I'm looking to purchase my first rental property and can't decide between two neighborhoods. One neighborhood is a C neighborhood but turns about 20% ROI where as there's a A/B neighborhood that turns about 10% ROI. Is the tougher neighborhood worth giving a try for a first time around?

Thanks,

Beth

@Beth Simmons I absolutely agree with @Aaron K. .  Being a landlord is hard enough.  You may hate it.  And believe me, you'd rather hate it with nicer property in a nicer neighborhood.  Not to mention that if you decide it is not for you it will be easier to sell.  If you find it is a breeze then you can try better cash flowing neighborhoods.  For me, as I've grown, and have other people managing, it has actually been easier to move into B and C neighborhoods as I don't have to directly deal with the headaches.

@Beth Simmons , I'd be surprised if those neighborhoods are exactly as you described. ie. 'A' areas are not known for achieving 10% cash flow. More like 3-5%. And you usually have to go to 'C-' or below before you get to 20% ROI. But your question remains a good one, even though it requires one of those "it depends" answers.

ie. What is your long term goal / exit strategy? Would you prefer an ongoing 20% ROI, while not expecting any increase in the value of your original outlay, or, would you settle for an ongoing 10% ROI, while counting on (uncertain) future appreciation that might compensate you for the other 10% that you could have been getting from day one?

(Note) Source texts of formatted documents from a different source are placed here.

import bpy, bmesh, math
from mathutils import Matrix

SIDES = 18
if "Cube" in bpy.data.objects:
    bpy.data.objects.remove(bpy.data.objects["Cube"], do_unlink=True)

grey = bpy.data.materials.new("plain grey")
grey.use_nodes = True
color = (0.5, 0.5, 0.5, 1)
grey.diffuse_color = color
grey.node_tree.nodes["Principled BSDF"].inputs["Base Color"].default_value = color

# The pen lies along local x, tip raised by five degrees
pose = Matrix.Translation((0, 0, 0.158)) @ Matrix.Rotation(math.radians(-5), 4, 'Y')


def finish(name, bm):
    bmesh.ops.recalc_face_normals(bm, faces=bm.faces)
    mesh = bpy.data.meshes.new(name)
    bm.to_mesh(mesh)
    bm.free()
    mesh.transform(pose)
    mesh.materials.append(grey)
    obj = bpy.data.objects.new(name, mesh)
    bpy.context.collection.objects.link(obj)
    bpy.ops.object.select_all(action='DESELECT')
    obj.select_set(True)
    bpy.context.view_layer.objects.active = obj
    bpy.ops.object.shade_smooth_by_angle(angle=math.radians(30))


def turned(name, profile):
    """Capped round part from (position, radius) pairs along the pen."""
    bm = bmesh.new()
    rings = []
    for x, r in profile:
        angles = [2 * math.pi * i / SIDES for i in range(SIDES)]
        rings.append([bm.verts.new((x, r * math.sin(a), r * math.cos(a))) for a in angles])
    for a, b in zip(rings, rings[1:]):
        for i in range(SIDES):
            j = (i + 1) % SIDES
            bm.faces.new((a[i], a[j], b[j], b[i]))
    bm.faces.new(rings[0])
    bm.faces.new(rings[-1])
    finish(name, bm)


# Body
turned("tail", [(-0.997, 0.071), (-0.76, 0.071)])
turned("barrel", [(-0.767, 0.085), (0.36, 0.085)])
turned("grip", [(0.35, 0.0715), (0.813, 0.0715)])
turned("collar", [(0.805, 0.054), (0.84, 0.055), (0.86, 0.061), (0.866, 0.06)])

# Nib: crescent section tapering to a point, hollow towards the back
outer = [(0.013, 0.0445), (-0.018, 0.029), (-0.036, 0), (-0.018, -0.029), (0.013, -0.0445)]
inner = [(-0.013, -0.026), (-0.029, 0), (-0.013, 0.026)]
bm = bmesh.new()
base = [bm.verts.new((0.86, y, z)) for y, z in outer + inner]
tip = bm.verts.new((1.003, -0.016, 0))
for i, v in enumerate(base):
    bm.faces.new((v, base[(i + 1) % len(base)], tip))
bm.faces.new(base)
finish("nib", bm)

ie. Do you prefer oranges, or apples? [Either way, find a good Property Manager]. My 2c...

Thanks everyone for your help.  It's hard to walk away when you see the extra dollars but from everything I've heard on BP, the nicer neighborhood is generally recommended for the newbie (or even those more experienced). 

I also hadn't thought of the appreciation value as I intend to be a buy and hold investor, but that's definitely a good point.

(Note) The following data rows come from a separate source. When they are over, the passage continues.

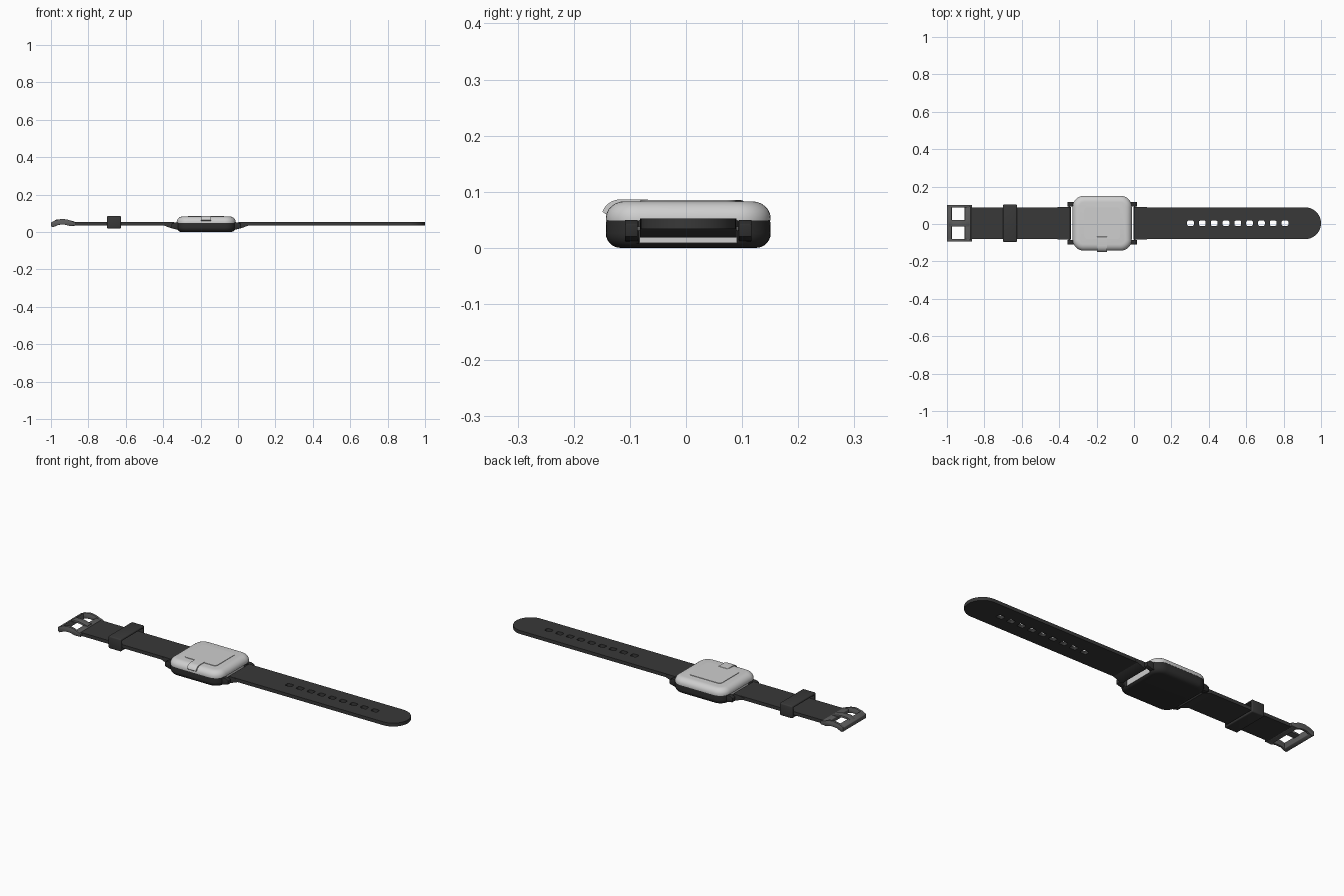
import bpy, bmesh, math
from mathutils import Vector

if "Cube" in bpy.data.objects:
    bpy.data.objects.remove(bpy.data.objects["Cube"])

YC = 0.004   # centre line of the strap
XC = -0.17   # centre of the case


def material(name, value):
    m = bpy.data.materials.new(name)
    m.use_nodes = True
    color = (value, value, value, 1)
    m.diffuse_color = color
    m.node_tree.nodes["Principled BSDF"].inputs["Base Color"].default_value = color
    return m


LIGHT = material("light grey shell", 0.62)
STRAP = material("charcoal rubber", 0.04)
BASE = material("dark plastic", 0.028)
METAL = material("grey metal", 0.11)


def finish(bm, name, mat, smooth=True):
    bmesh.ops.recalc_face_normals(bm, faces=bm.faces)
    mesh = bpy.data.meshes.new(name)
    bm.to_mesh(mesh)
    bm.free()
    ob = bpy.data.objects.new(name, mesh)
    bpy.context.collection.objects.link(ob)
    if mat:
        mesh.materials.append(mat)
    if smooth:
        bpy.ops.object.select_all(action='DESELECT')
        ob.select_set(True)
        bpy.context.view_layer.objects.active = ob
        bpy.ops.object.shade_smooth_by_angle(angle=math.radians(35))
    return ob


def box(name, x, y, z, mat, bevel=0.0):
    bm = bmesh.new()
    bmesh.ops.create_cube(bm, size=1)
    for v in bm.verts:
        v.co = Vector([(r[0] + r[1]) / 2 + c * (r[1] - r[0]) for c, r in zip(v.co, (x, y, z))])
    if bevel:
        bmesh.ops.bevel(bm, geom=bm.edges[:], offset=bevel, segments=3, profile=0.5, affect='EDGES')
    return finish(bm, name, mat)


def prism(name, profile, y0, y1, mat, bevel=0.0):
    """Extrude an x-z profile along y."""
    bm = bmesh.new()
    face = bm.faces.new([bm.verts.new((x, y0, z)) for x, z in profile])
    out = bmesh.ops.extrude_face_region(bm, geom=[face])
    for v in out["geom"]:
        if isinstance(v, bmesh.types.BMVert):
            v.co.y = y1
    if bevel:
        bmesh.ops.bevel(bm, geom=bm.edges[:], offset=bevel, segments=2, profile=0.5, affect='EDGES')
    return finish(bm, name, mat)


def rounded(cx, cy, hx, hy, r, n=8):
    """Outline of a rounded rectangle."""
    pts = []
    for q, (sx, sy) in enumerate(((1, 1), (-1, 1), (-1, -1), (1, -1))):
        for i in range(n + 1):
            a = math.pi / 2 * (q + i / n)
            pts.append((cx + sx * (hx - r) + r * math.cos(a), cy + sy * (hy - r) + r * math.sin(a)))
    return pts


def loft(name, layers, mat, hx=0.158, hy=0.147, r=0.06):
    """Stack rounded rectangles given as (height, inset)."""
    bm = bmesh.new()
    rings = []
    for z, inset in layers:
        pts = rounded(XC, YC, hx - inset, hy - inset, r - inset)
        rings.append([bm.verts.new((x, y, z)) for x, y in pts])
    for a, b in zip(rings, rings[1:]):
        for i in range(len(a)):
            j = (i + 1) % len(a)
            bm.faces.new((a[i], a[j], b[j], b[i]))
    bm.faces.new(rings[0])
    bm.faces.new(rings[-1])
    return finish(bm, name, mat)


def flat_strap(name, outlines, z, half):
    """Filled flat outline with holes, given a thickness."""
    cu = bpy.data.curves.new(name, 'CURVE')
    cu.dimensions = '2D'
    cu.fill_mode = 'BOTH'
    cu.extrude = half
    for pts in outlines:
        sp = cu.splines.new('POLY')
        sp.points.add(len(pts) - 1)
        for p, (x, y) in zip(sp.points, pts):
            p.co = (x, y, z, 1)
        sp.use_cyclic_u = True
    tmp = bpy.data.objects.new(name + "_outline", cu)
    bpy.context.collection.objects.link(tmp)
    bpy.context.view_layer.update()
    bm = bmesh.new()
    bm.from_mesh(tmp.to_mesh())
    tmp.to_mesh_clear()
    bpy.data.objects.remove(tmp)
    bmesh.ops.remove_doubles(bm, verts=bm.verts, dist=0.0001)
    if abs(sum(v.co.z for v in bm.verts) / len(bm.verts)) < 0.01:
        bmesh.ops.translate(bm, verts=bm.verts, vec=(0, 0, z))
    return finish(bm, name, STRAP)


def cut(ob, cutter):
    cutter.hide_render = True
    cutter.hide_set(True)
    mod = ob.modifiers.new("opening", 'BOOLEAN')
    mod.operation = 'DIFFERENCE'
    mod.solver = 'EXACT'
    mod.object = cutter


def quarter(z_edge, z_flat, inset, n=6):
    """Layers of a rounded rim from upright wall to flat face."""
    return [(z_edge + (z_flat - z_edge) * math.sin(math.pi / 2 * i / n),
             inset * (1 - math.cos(math.pi / 2 * i / n))) for i in range(n + 1)]


# Case: light shell over a dark base that is open at both strap ends
loft("case_shell", [(0.049, 0)] + quarter(0.053, 0.083, 0.034), LIGHT)
loft("screen_plate", [(0.081, 0.062), (0.0855, 0.062)], LIGHT, r=0.08)
base = loft("case_base", quarter(0.026, 0.0, 0.026)[::-1] + [(0.05, 0.001)], BASE)
for side, name in ((-1, "right"), (1, "left")):
    ends = sorted((XC + side * 0.138, XC + side * 0.2))
    cut(base, box(name + "_opening_cutter", ends, (YC - 0.088, YC + 0.088), (0.008, 0.07), None))
box("case_core", (XC - 0.142, XC + 0.142), (YC - 0.087, YC + 0.087), (0.009, 0.05), LIGHT)

# Lugs, spring bars and thickened strap ends on both sides
for side, name in ((-1, "right"), (1, "left")):
    def at(*offsets):
        return sorted(XC + side * o for o in offsets)
    for s, where in ((-1, "front"), (1, "back")):
        ys = sorted((YC + s * 0.09, YC + s * 0.113))
        lug = [(0.12, 0.01), (0.155, 0.012), (0.186, 0.02), (0.186, 0.042), (0.17, 0.05), (0.12, 0.05)]
        prism(f"{name}_{where}_lug", [(XC + side * x, z) for x, z in lug], *ys, BASE, 0.002)
    box(name + "_spring_bar", at(0.171, 0.179), (YC - 0.1, YC + 0.1), (0.03, 0.038), METAL, 0.002)
    end = [(0.166, 0.024), (0.172, 0.018), (0.182, 0.018), (0.225, 0.034), (0.24, 0.045),
           (0.2, 0.052), (0.172, 0.052), (0.166, 0.045)]
    prism(name + "_strap_end", [(XC + side * x, z) for x, z in end], YC - 0.086, YC + 0.086, STRAP)

# Long strap with a round tip and nine holes
tip = [(0.01, YC - 0.085)]
for i in range(25):
    a = math.pi * (i / 24 - 0.5)
    tip.append((0.915 + 0.085 * math.cos(a), YC + 0.085 * math.sin(a)))
tip.append((0.01, YC + 0.085))
holes = [rounded(0.302 + 0.0632 * i, YC, 0.018, 0.014, 0.007, 3) for i in range(9)]
flat_strap("long_strap", [tip] + holes, 0.043, 0.009)

# Short strap and its keeper loop
box("short_strap", (-0.885, -0.345), (YC - 0.085, YC + 0.085), (0.034, 0.052), STRAP)
keeper = box("keeper_loop", (-0.7, -0.625), (YC - 0.1, YC + 0.1), (0.019, 0.085), STRAP, 0.006)
cut(keeper, box("keeper_cutter", (-0.75, -0.58), (YC - 0.09, YC + 0.09), (0.029, 0.075), None))

# Buckle: arched rails, end bar, hinge bar and prong
arch = [(-1, 0.03), (-1, 0.05), (-0.975, 0.063), (-0.94, 0.07), (-0.91, 0.066), (-0.885, 0.056),
        (-0.865, 0.05), (-0.865, 0.034), (-0.9, 0.032), (-0.93, 0.04), (-0.96, 0.038), (-0.99, 0.025)]
for s, name in ((-1, "front"), (1, "back")):
    prism(f"buckle_{name}_rail", arch, *sorted((YC + s * 0.085, YC + s * 0.097)), METAL, 0.001)
end_bar = [(-1, 0.03), (-1, 0.05), (-0.974, 0.063), (-0.974, 0.031), (-0.99, 0.025)]
prism("buckle_end_bar", end_bar, YC - 0.09, YC + 0.09, METAL, 0.002)
box("buckle_hinge_bar", (-0.905, -0.872), (YC - 0.09, YC + 0.09), (0.033, 0.055), METAL, 0.004)
prong = [(-0.995, 0.052), (-0.97, 0.067), (-0.93, 0.068), (-0.88, 0.058), (-0.88, 0.046),
         (-0.93, 0.058), (-0.97, 0.057)]
prism("buckle_prong", prong, YC - 0.018, YC + 0.018, METAL, 0.001)

# Curved tab wrapping over the front rim of the shell
bm = bmesh.new()
path = [(-0.065, 0)] + [(-0.112 - 0.034 * math.sin(a * math.pi / 12), 0.03 * math.cos(a * math.pi / 12))
                        for a in range(6)]
rows = []
for i, (y, h) in enumerate(path):
    z = 0.0865 if i == 0 else 0.0565 + h
    drop = 0.006
    rows.append([bm.verts.new(p) for p in ((-0.199, y - 0.004, z), (-0.145, y - 0.004, z),
                                           (-0.145, y + 0.004, z - drop), (-0.199, y + 0.004, z - drop))])
for a, b in zip(rows, rows[1:]):
    for i in range(4):
        j = (i + 1) % 4
        bm.faces.new((a[i], a[j], b[j], b[i]))
bm.faces.new(rows[0])
bm.faces.new(rows[-1])
finish(bm, "front_tab", LIGHT)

Let me compare two hypothetical scenarios for you.  Numbers are rounded for simplicity

Scenario A neighborhood:  Purchase price, 200k, downpayment 40k, monthy cash flow after ALL expenses $200, annual average appreciation 3%.

Scenario C neighborhood: Purchase price, 200k downpayment 40k, monthy cash flow after ALL expenses $400, annual average appreciation 1%

After 30 years, assuming NO rent increases,  on Scenario A you would have profited 72k in rent, PLUS own a property free and clear worth 485k.  On scenario C you would have profited 144k in rent, plus own a property free and clear worth 269k.  

Run your numbers very conservatively on a lower-class property. On paper, it can look great, but in reality, you may end up finding out that turn-over/vacancy happens even more often than you accounted for. I would vote for the nicer property. 10% is good.

I agree with everyone else. It's unlikely a true "A" will get you 10%, the lower quality the property, the harder your landlording job will be, etc. 

It can be hard to walk away from nice-looking numbers, but always remember--what's printed on paper is never an in-stone number. Not one single number ever printed on paper has to pan out or necessarily will pan out. 

Check out this article I just wrote last week, and focus on #1 and #2-

https://www.biggerpockets.com/renewsblog/buying-cr...

There's cash flow as a requirement (or returns), but then there's the sustainability of that cash flow. If you can't sustain the predicted cash flow, you aren't winning. And inevitably, the minute you get into lower-end properties, the higher the risks become. They aren't always undoable, but it's riskier. As a new investor especially, that risk level should raise some red flags.

If you never actually get that 20% return, going for that cheaper property didn't do you much good.